▸ **Exercise prompt**
Your answer should be the line that contains "return Vector((math.copysign(p.x, v), p.y, p.z))" and each line after it, restated word for word through the final line of the entries.

▸ **Data for this exercise**
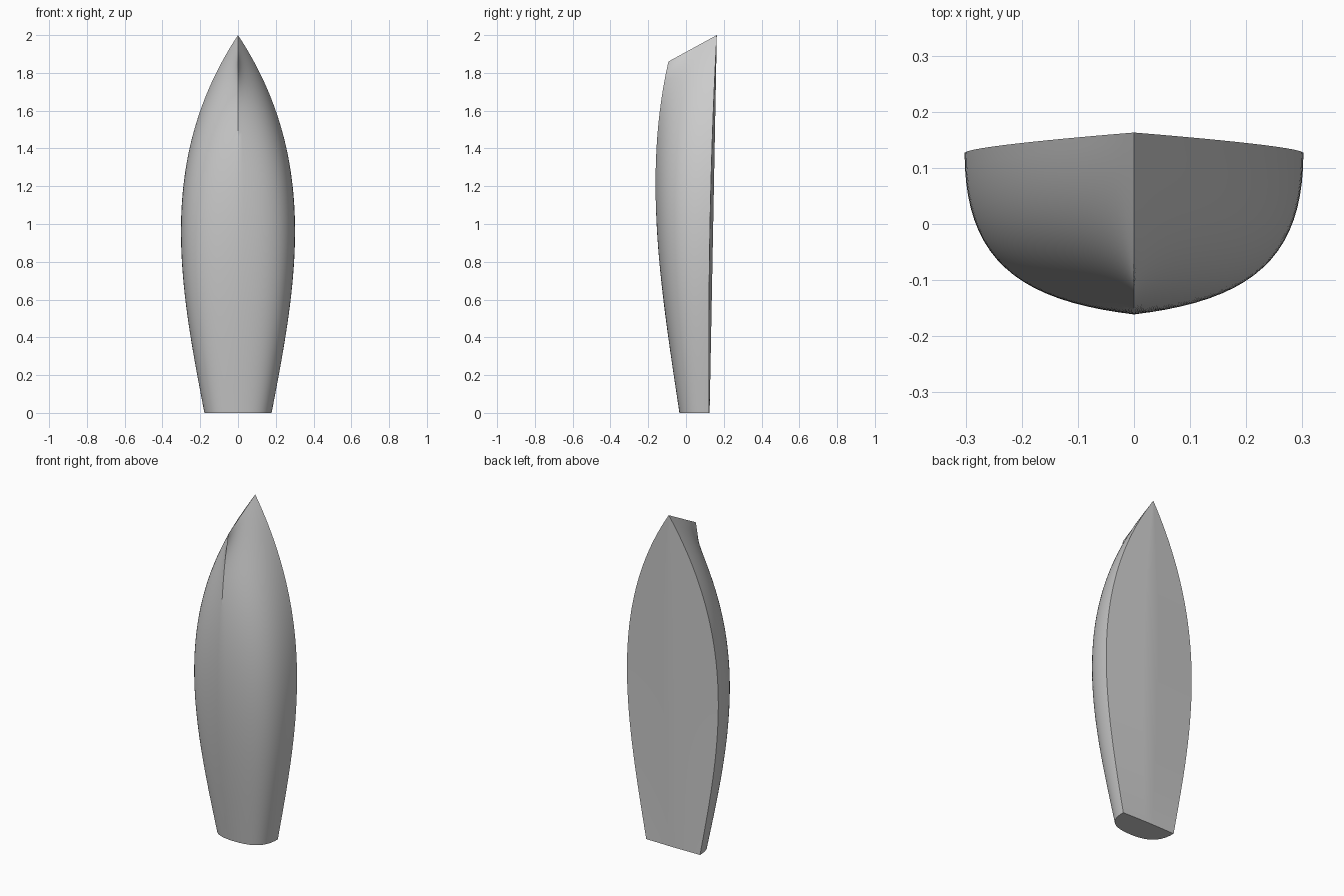
import bpy
import bmesh
import math
from mathutils import Vector

cube = bpy.data.objects.get("Cube")
if cube:
    bpy.data.objects.remove(cube, do_unlink=True)

# Single hull colour
grey = bpy.data.materials.new("light grey")
grey.use_nodes = True
colour = (0.6, 0.6, 0.6, 1)
grey.diffuse_color = colour
grey.node_tree.nodes["Principled BSDF"].inputs["Base Color"].default_value = colour

STATIONS, GIRTH, DECK = 64, 20, 6


def bezier(points, t):
    """Point on a cubic Bezier curve."""
    s = 1 - t
    weights = (s ** 3, 3 * s * s * t, 3 * s * t * t, t ** 3)
    return sum((p * w for p, w in zip(points, weights)), Vector((0, 0, 0)))


# Control values from transom to bow
half_beam = (0.178, 0.305, 0.44, 0)
keel_y = (-0.035, -0.127, -0.234, -0.093)
sheer_y = (0.122, 0.117, 0.127, 0.163)
STEM_FOOT, LENGTH = 1.86, 2.0

# Control sections: round bilge, ending in a straight raked stem
sections = []
for i in range(4):
    w, k, s = half_beam[i], keel_y[i], sheer_y[i]
    rise = (0, 1 / 3, 2 / 3, 1) if i == 3 else (0, 0, 0.29, 1)
    widths = (0, 0.7 * w, w, w)
    sections.append([
        Vector((widths[j], k + (s - k) * rise[j],
                i / 3 * (STEM_FOOT + (LENGTH - STEM_FOOT) * j / 3)))
        for j in range(4)])


def hull_point(u, v):
    """Hull surface: u from transom to bow, v from right sheer to left sheer."""
    p = bezier([bezier(row, abs(v)) for row in sections], u)
    return Vector((math.copysign(p.x, v), p.y, p.z))


def deck_point(u, v):
    """Deck surface, rising to a low ridge on the centreline."""
    edge = hull_point(u, 1)
    ridge = 0.125 + 0.038 * u
    return Vector((edge.x * v, ridge + (edge.y - ridge) * abs(v), edge.z))


def add_surface(bm, point, half_columns):
    rows = []
    for i in range(STATIONS + 1):
        rows.append([bm.verts.new(point(i / STATIONS, j / half_columns))
                     for j in range(-half_columns, half_columns + 1)])
    for a, b in zip(rows, rows[1:]):
        for j in range(2 * half_columns):
            bm.faces.new((a[j], a[j + 1], b[j + 1], b[j]))


# Hull, deck and flat transom joined into one solid
bm = bmesh.new()
add_surface(bm, hull_point, GIRTH)
add_surface(bm, deck_point, DECK)
bmesh.ops.remove_doubles(bm, verts=bm.verts, dist=0.00005)
transom = [e for e in bm.edges
           if e.is_boundary and all(v.co.z < 0.0001 for v in e.verts)]
bmesh.ops.holes_fill(bm, edges=transom, sides=0)
bmesh.ops.recalc_face_normals(bm, faces=bm.faces)

mesh = bpy.data.meshes.new("boat_hull")
bm.to_mesh(mesh)
bm.free()
mesh.materials.append(grey)
hull = bpy.data.objects.new("boat_hull", mesh)
bpy.context.collection.objects.link(hull)

# Smooth sides with crisp sheer, stem and transom edges
bpy.ops.object.select_all(action='DESELECT')
hull.select_set(True)
bpy.context.view_layer.objects.active = hull
bpy.ops.object.shade_smooth_by_angle(angle=math.radians(30))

▸ **Output for this exercise**
    return Vector((math.copysign(p.x, v), p.y, p.z))


def deck_point(u, v):
    """Deck surface, rising to a low ridge on the centreline."""
    edge = hull_point(u, 1)
    ridge = 0.125 + 0.038 * u
    return Vector((edge.x * v, ridge + (edge.y - ridge) * abs(v), edge.z))


def add_surface(bm, point, half_columns):
    rows = []
    for i in range(STATIONS + 1):
        rows.append([bm.verts.new(point(i / STATIONS, j / half_columns))
                     for j in range(-half_columns, half_columns + 1)])
    for a, b in zip(rows, rows[1:]):
        for j in range(2 * half_columns):
            bm.faces.new((a[j], a[j + 1], b[j + 1], b[j]))


# Hull, deck and flat transom joined into one solid
bm = bmesh.new()
add_surface(bm, hull_point, GIRTH)
add_surface(bm, deck_point, DECK)
bmesh.ops.remove_doubles(bm, verts=bm.verts, dist=0.00005)
transom = [e for e in bm.edges
           if e.is_boundary and all(v.co.z < 0.0001 for v in e.verts)]
bmesh.ops.holes_fill(bm, edges=transom, sides=0)
bmesh.ops.recalc_face_normals(bm, faces=bm.faces)

mesh = bpy.data.meshes.new("boat_hull")
bm.to_mesh(mesh)
bm.free()
mesh.materials.append(grey)
hull = bpy.data.objects.new("boat_hull", mesh)
bpy.context.collection.objects.link(hull)

# Smooth sides with crisp sheer, stem and transom edges
bpy.ops.object.select_all(action='DESELECT')
hull.select_set(True)
bpy.context.view_layer.objects.active = hull
bpy.ops.object.shade_smooth_by_angle(angle=math.radians(30))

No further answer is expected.